**Work task**
Print, exactly and completely, every entry in the data.
(Material for the task)
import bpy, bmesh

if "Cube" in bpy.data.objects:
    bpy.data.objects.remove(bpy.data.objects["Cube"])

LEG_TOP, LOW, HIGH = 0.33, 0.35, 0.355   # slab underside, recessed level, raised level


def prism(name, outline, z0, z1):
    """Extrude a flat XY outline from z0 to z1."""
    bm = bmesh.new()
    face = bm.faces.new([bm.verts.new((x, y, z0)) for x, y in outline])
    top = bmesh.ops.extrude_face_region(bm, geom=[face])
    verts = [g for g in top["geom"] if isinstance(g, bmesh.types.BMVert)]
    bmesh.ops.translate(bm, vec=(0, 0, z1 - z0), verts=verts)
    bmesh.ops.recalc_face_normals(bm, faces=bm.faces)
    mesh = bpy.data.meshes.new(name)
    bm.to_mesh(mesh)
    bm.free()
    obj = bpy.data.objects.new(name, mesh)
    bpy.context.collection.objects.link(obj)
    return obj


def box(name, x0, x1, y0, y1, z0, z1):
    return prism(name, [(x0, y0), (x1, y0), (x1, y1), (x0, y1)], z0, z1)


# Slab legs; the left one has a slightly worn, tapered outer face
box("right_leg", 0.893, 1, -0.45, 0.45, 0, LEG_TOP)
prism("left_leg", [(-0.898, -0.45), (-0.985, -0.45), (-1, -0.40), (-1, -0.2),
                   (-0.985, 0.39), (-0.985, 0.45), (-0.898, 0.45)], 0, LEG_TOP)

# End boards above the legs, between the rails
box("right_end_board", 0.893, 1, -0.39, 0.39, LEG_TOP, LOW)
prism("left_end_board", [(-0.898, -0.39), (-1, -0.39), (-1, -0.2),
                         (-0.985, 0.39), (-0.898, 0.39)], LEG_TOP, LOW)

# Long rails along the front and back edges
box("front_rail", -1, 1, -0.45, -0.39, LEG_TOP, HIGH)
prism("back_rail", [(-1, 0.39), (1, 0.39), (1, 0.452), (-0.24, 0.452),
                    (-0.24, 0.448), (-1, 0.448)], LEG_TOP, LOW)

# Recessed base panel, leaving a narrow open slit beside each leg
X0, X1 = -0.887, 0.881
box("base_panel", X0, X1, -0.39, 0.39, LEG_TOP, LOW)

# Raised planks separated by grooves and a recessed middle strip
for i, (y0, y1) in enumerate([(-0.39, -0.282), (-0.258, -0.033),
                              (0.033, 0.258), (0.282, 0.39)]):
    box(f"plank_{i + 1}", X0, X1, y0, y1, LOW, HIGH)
(End Material for the task)
**Exercise output**
import bpy, bmesh

if "Cube" in bpy.data.objects:
    bpy.data.objects.remove(bpy.data.objects["Cube"])

LEG_TOP, LOW, HIGH = 0.33, 0.35, 0.355   # slab underside, recessed level, raised level


def prism(name, outline, z0, z1):
    """Extrude a flat XY outline from z0 to z1."""
    bm = bmesh.new()
    face = bm.faces.new([bm.verts.new((x, y, z0)) for x, y in outline])
    top = bmesh.ops.extrude_face_region(bm, geom=[face])
    verts = [g for g in top["geom"] if isinstance(g, bmesh.types.BMVert)]
    bmesh.ops.translate(bm, vec=(0, 0, z1 - z0), verts=verts)
    bmesh.ops.recalc_face_normals(bm, faces=bm.faces)
    mesh = bpy.data.meshes.new(name)
    bm.to_mesh(mesh)
    bm.free()
    obj = bpy.data.objects.new(name, mesh)
    bpy.context.collection.objects.link(obj)
    return obj


def box(name, x0, x1, y0, y1, z0, z1):
    return prism(name, [(x0, y0), (x1, y0), (x1, y1), (x0, y1)], z0, z1)


# Slab legs; the left one has a slightly worn, tapered outer face
box("right_leg", 0.893, 1, -0.45, 0.45, 0, LEG_TOP)
prism("left_leg", [(-0.898, -0.45), (-0.985, -0.45), (-1, -0.40), (-1, -0.2),
                   (-0.985, 0.39), (-0.985, 0.45), (-0.898, 0.45)], 0, LEG_TOP)

# End boards above the legs, between the rails
box("right_end_board", 0.893, 1, -0.39, 0.39, LEG_TOP, LOW)
prism("left_end_board", [(-0.898, -0.39), (-1, -0.39), (-1, -0.2),
                         (-0.985, 0.39), (-0.898, 0.39)], LEG_TOP, LOW)

# Long rails along the front and back edges
box("front_rail", -1, 1, -0.45, -0.39, LEG_TOP, HIGH)
prism("back_rail", [(-1, 0.39), (1, 0.39), (1, 0.452), (-0.24, 0.452),
                    (-0.24, 0.448), (-1, 0.448)], LEG_TOP, LOW)

# Recessed base panel, leaving a narrow open slit beside each leg
X0, X1 = -0.887, 0.881
box("base_panel", X0, X1, -0.39, 0.39, LEG_TOP, LOW)

# Raised planks separated by grooves and a recessed middle strip
for i, (y0, y1) in enumerate([(-0.39, -0.282), (-0.258, -0.033),
                              (0.033, 0.258), (0.282, 0.39)]):
    box(f"plank_{i + 1}", X0, X1, y0, y1, LOW, HIGH)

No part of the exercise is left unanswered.